5. Lunch time rush hour in Singapore



6. Tall buildings - Singapore


7. Olympic torch relay - Basingstoke 2012 (below image was taken with a compact camera)



8. Newquay, Cornwall High Street - the image below was taken using a compact camera, which was set on 'Night' Mode. The image had a slight camera shake, so I have added extra noise at post production, simply because I was using the camera without a tripod. The colour of the image has also be changed in post production.



9. Take close-ups of structures on the High Street. (close-up photograph of the shadow)


10. Clock tower outside Sainsbury's


Hope this articles assists you in taking better and interesting photographs of the High Street. A High Street could be anywhere!


Other useful articles to read are:

  1. Morning & Night Photography (some camera settings will apply to the High Street Photography)
  2. Understanding your camera modes (useful to read if using compact cameras or semi-automatic modes on some cameras) 
  3. Apertures 
  4. How to photograph smoke (in this article there is a brief explanation shutters, it will be useful if you wish to capture movement)


Bhupinder Ghatahora
Ghatahora Photography
https://twitter.com/Ghatahora


Monday, 30 March 2015

Nightscapes
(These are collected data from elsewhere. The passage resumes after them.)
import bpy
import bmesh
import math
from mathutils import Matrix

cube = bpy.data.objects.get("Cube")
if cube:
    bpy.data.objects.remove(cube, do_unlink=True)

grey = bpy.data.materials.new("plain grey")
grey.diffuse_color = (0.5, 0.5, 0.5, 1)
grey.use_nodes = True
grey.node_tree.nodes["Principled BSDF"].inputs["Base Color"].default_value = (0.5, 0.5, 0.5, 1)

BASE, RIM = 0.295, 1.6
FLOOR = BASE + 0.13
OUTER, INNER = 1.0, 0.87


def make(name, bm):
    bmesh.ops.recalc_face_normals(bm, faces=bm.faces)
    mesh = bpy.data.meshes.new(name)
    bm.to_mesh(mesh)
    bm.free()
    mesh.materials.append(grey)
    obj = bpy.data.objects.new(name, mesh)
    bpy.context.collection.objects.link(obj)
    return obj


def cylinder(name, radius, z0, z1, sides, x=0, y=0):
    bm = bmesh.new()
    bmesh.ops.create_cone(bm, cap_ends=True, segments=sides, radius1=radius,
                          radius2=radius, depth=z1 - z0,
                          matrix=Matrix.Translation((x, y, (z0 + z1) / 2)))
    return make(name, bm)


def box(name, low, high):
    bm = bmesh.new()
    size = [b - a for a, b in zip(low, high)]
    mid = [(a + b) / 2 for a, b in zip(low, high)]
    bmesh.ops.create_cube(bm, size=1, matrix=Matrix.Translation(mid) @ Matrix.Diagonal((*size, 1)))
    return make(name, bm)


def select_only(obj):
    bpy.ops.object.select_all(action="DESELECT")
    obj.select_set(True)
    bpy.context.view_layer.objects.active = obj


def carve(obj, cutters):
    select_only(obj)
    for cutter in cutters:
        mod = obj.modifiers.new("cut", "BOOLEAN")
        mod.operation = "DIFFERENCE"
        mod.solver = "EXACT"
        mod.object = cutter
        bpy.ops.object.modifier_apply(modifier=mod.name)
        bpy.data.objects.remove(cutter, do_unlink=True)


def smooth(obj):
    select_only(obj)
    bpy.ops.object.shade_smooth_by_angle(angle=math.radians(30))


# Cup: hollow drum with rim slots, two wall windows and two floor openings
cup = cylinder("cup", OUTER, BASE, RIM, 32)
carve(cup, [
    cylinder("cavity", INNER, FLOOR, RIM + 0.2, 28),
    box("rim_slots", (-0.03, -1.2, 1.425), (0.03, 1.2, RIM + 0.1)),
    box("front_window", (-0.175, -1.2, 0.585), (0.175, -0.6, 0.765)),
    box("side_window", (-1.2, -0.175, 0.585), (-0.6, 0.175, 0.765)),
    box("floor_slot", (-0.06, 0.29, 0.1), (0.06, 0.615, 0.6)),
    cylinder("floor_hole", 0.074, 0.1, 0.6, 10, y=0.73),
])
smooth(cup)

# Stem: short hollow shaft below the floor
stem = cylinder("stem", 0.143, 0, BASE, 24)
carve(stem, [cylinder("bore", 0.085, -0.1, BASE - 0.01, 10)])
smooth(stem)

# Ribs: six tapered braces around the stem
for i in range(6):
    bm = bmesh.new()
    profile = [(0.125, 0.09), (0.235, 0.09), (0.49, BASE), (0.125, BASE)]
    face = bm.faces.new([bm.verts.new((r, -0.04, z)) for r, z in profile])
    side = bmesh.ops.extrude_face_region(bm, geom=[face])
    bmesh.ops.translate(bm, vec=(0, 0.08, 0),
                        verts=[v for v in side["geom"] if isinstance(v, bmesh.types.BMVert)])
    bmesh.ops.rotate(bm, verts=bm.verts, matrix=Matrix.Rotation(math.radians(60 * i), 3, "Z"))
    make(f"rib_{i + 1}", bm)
I will briefly explain the techniques on how to photograph cities, towns, illuminated signs and traffic trails in low light. Night photography is simple, fun and creative, especially at this time of the year as you don’t have to wait long for nightfall.

It is always best to photograph cities, towns and traffic trailing lights when there are still some shades of dark blues, purples, pinks and orange in the sky. The final photograph becomes more interesting with lots of colours rather than a darkened sky in the background. When photographing illuminated signs, it is advisable to shoot them in close-up, therefore the background may not be an issue.

A few points to keep in mind:

Camera settings: Use Aperture Priority mode or Manual mode on cameras. Cameras which do not have the Aperture Priority or Manual mode will often allow selecting different scene settings, such as ‘dusk/dawn’, ‘nightlight’ or ‘sunset’ modes. Please choose which suits you and your camera best.

When using the Aperture Priority mode, set the aperture at f16 (the camera will automatically adjust the shutter speed).

For Manual mode, set the aperture at f11or f16 and the shutter speed at 15 seconds. Use this shutter speed as a guide only, as your exposure time may vary depending on the available light. You may either have to increase or decrease the shutter speed depending on the image produced.

If you are using a SLR, there is normally an exposure indicator visible through the viewfinder which looks like -2||||1||||0||||1||||2+. Adjust the shutter speed whilst looking through the viewfinder and ensure the indicator is on 0, as this will give you the correct exposure.

On compact cameras choose ‘Nightlight’, and the camera will adjust aperture and shutter speed accordingly.

Exposure: due to low light, exposures will be long ranging from 10 seconds to 90 seconds. Use a tripod to avoid camera shake, or alternatively change the ISO on your camera to 800 or higher to minimise camera shake.

Composition: It is advisable to frame your shot before you press the shutter release as it avoids ‘unwanted’ objects in your photograph.

Equipment: camera, tripod, watch or a stopwatch to time exposures.

Bracketing: as we will be using a small aperture (f11/f16), it is advisable to over and under expose your image by ½ a stop. When using bracketing, you will have a selection of images with varying degree of exposure. This will allow you to select the desired exposure by duplicating the settings of your preferred image.

Warm clothing: coat, gloves, hat and umbrella.


I have used my SLR and compact camera to take the following photographs. When I used the SLR, I set the camera on fully manual mode mounted on a tripod. As for my compact camera, I used the ‘night landscape’ mode without using a tripod or flash (the camera needed to be handheld very steadily). 



Examples of photographs taken using a compact camera set on ‘night landscape’:







Examples of photographs taken using a SLR set on manual mode:

The face in this image was created by laser lights:





Outside a restaurant:




Illuminated huts near the waterfront:





Bhupinder Ghatahora
Ghatahora Photography
https://twitter.com/Ghatahora